The court reversed the trial court’s judgment on the pleadings in favor of defendant insurance company because plaintiff executor adequately alleged claims against defendant for breach of the covenant of good faith and fair dealing and conspiracy to commit legal malpractice.
Appellant intervenor insurance company sought review of a judgment of the Superior Court of the City and County of San Francisco (California), which held that appellant was entirely responsible for a malpractice claim.
An attorney was covered by successive malpractice policies issued by three insurance companies. The insurance companies settled a malpractice claim, each contributing to the settlement. Respondent insurance company filed a suit in intervention, seeking a judgment that one of the previous insurers be declared responsible for the loss because the negligent act occurred during a prior policy’s coverage. The trial court found the responsibility for the loss was entirely upon appellant, as the first insurer, because the attorney error occurred during that period. Appellant challenged that judgment. The court affirmed the decision. The court held that “claims made” language in the first policy referred to a cause of action, and thus the policy covered the loss even though the claim was made after the policy expired.
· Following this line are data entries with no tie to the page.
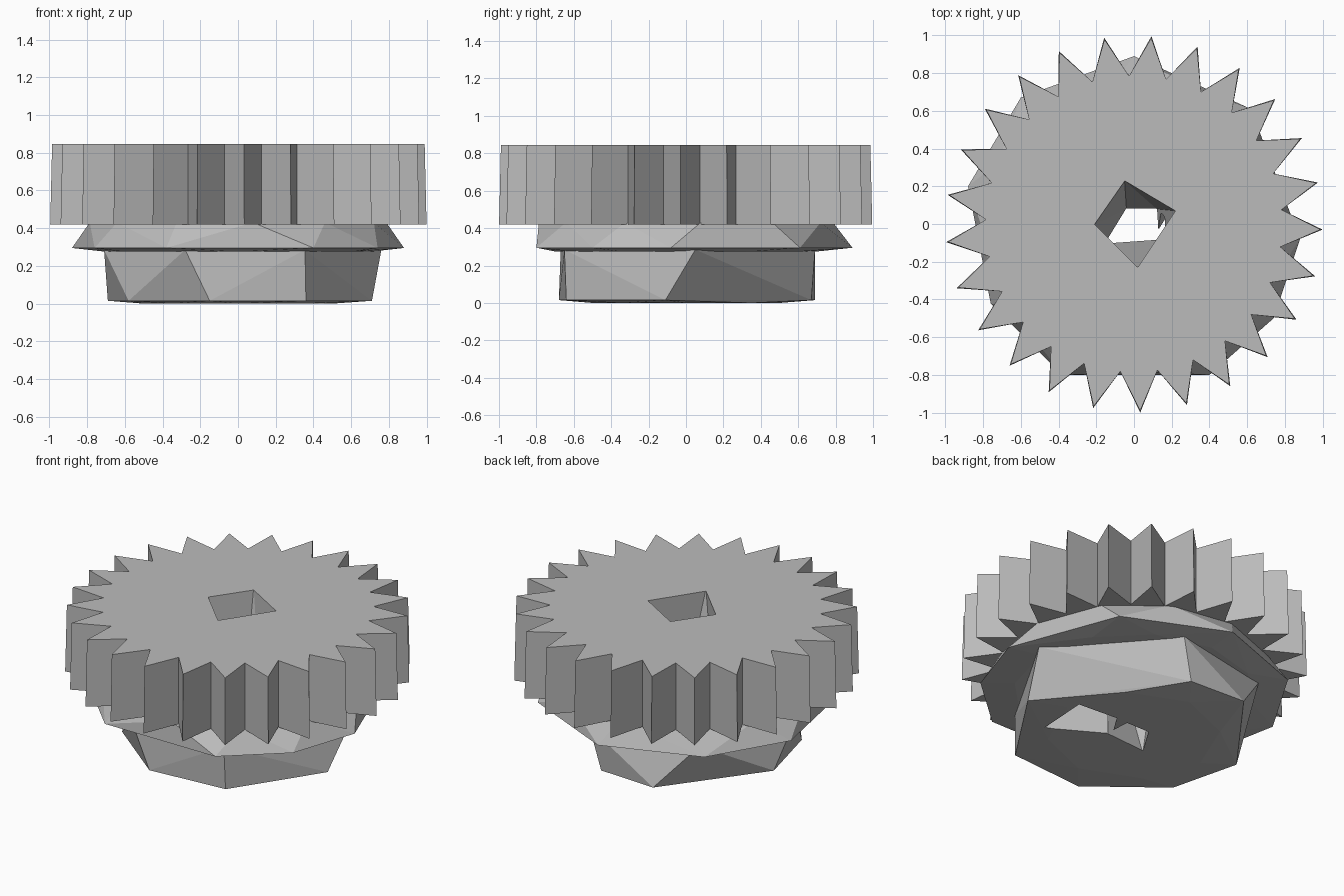
import bpy, bmesh
from math import sin, cos, pi, radians

if "Cube" in bpy.data.objects:
    bpy.data.objects.remove(bpy.data.objects["Cube"], do_unlink=True)

# Single matte grey
grey = bpy.data.materials.new("matte grey")
grey.use_nodes = True
GREY = (0.5, 0.5, 0.5, 1)
grey.diffuse_color = GREY
grey.node_tree.nodes["Principled BSDF"].inputs["Base Color"].default_value = GREY


def finish(name, bm):
    bmesh.ops.recalc_face_normals(bm, faces=bm.faces)
    mesh = bpy.data.meshes.new(name)
    bm.to_mesh(mesh)
    bm.free()
    mesh.materials.append(grey)
    obj = bpy.data.objects.new(name, mesh)
    bpy.context.collection.objects.link(obj)
    return obj


def hull(name, *rings):
    """Faceted solid wrapped around outlines, each given as (points, height)."""
    bm = bmesh.new()
    for points, z in rings:
        for x, y in points:
            bm.verts.new((x, y, z))
    out = bmesh.ops.convex_hull(bm, input=bm.verts)
    spare = {v for v in out["geom_interior"] + out["geom_unused"]
             if isinstance(v, bmesh.types.BMVert)}
    bmesh.ops.delete(bm, geom=list(spare), context='VERTS')
    bmesh.ops.dissolve_limit(bm, angle_limit=radians(0.5), verts=bm.verts, edges=bm.edges)
    return finish(name, bm)


def ring(r, n, phase=0.0):
    return [(r * cos(phase + 2 * pi * i / n), r * sin(phase + 2 * pi * i / n)) for i in range(n)]


# Gear: pointed teeth around a thick disc, slightly wider at the base
TEETH = 25
bm = bmesh.new()
rows = []
for z, tip in ((0.42, 1.0), (0.845, 0.99)):
    row = []
    for i in range(TEETH * 2):
        a = radians(-1.7) + pi * i / TEETH
        r = 0.785 if i % 2 else tip
        row.append(bm.verts.new((r * cos(a), r * sin(a), z)))
    rows.append(row)
low, high = rows
bm.faces.new(low)
bm.faces.new(high)
for i in range(TEETH * 2):
    j = (i + 1) % (TEETH * 2)
    bm.faces.new((low[i], low[j], high[j], high[i]))
gear = finish("toothed_wheel", bm)

# Flange: uneven sloping collar under the gear
rim = [(0.88, -0.08), (0.62, 0.61), (0.0, 0.89), (-0.6, 0.67), (-0.88, 0.2),
       (-0.76, -0.42), (-0.38, -0.8), (0.4, -0.8), (0.74, -0.5)]
flange = hull("flange", (ring(0.7, 12), 0.275), (rim, 0.295), (ring(0.79, 12, 0.1), 0.43))

# Hub: faceted block below the flange
hub_top = [(0.76, 0.05), (0.2, 0.69), (-0.48, 0.55), (-0.71, -0.1), (-0.28, -0.67), (0.355, -0.65)]
hub_base = [(0.71, -0.11), (0.4, 0.3), (0.13, 0.67), (-0.25, 0.69), (-0.69, 0.1),
            (-0.58, -0.34), (-0.15, -0.68), (0.36, -0.64)]
hub = hull("hub", (ring(0.5, 8), 0.0), (hub_base, 0.015), (hub_top, 0.285))

# Bore: tapering square opening, plus an offset pocket underneath
bore_top = [(-0.05, 0.23), (0.22, 0.07), (0.02, -0.23), (-0.21, 0.0)]
bore_base = [(0.13, -0.08), (0.12, 0.08), (-0.04, 0.08), (-0.15, -0.1)]
pocket = [(0.47, -0.28), (0.49, 0.07), (0.21, 0.09), (0.11, -0.07)]
pocket_end = [(0.1, -0.05), (0.1, 0.03), (0.04, 0.0)]
cutters = [hull("bore_cutter", (bore_base, -0.02), (bore_top, 0.86)),
           hull("pocket_cutter", (pocket, -0.02), (pocket_end, 0.4))]

for part in (gear, flange, hub):
    for cutter in cutters:
        mod = part.modifiers.new(cutter.name, 'BOOLEAN')
        mod.operation = 'DIFFERENCE'
        mod.solver = 'EXACT'
        mod.object = cutter
    # Bake the cut so that the helpers can go
    bpy.context.view_layer.update()
    cut = bpy.data.meshes.new_from_object(part.evaluated_get(bpy.context.evaluated_depsgraph_get()))
    part.modifiers.clear()
    part.data = cut

for cutter in cutters:
    bpy.data.objects.remove(cutter, do_unlink=True)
Because the other policies did not cover the claim or the loss, appellant had to bear the entire loss including litigation costs, and the judgment was affirmed.
The court affirmed the trial court’s judgment.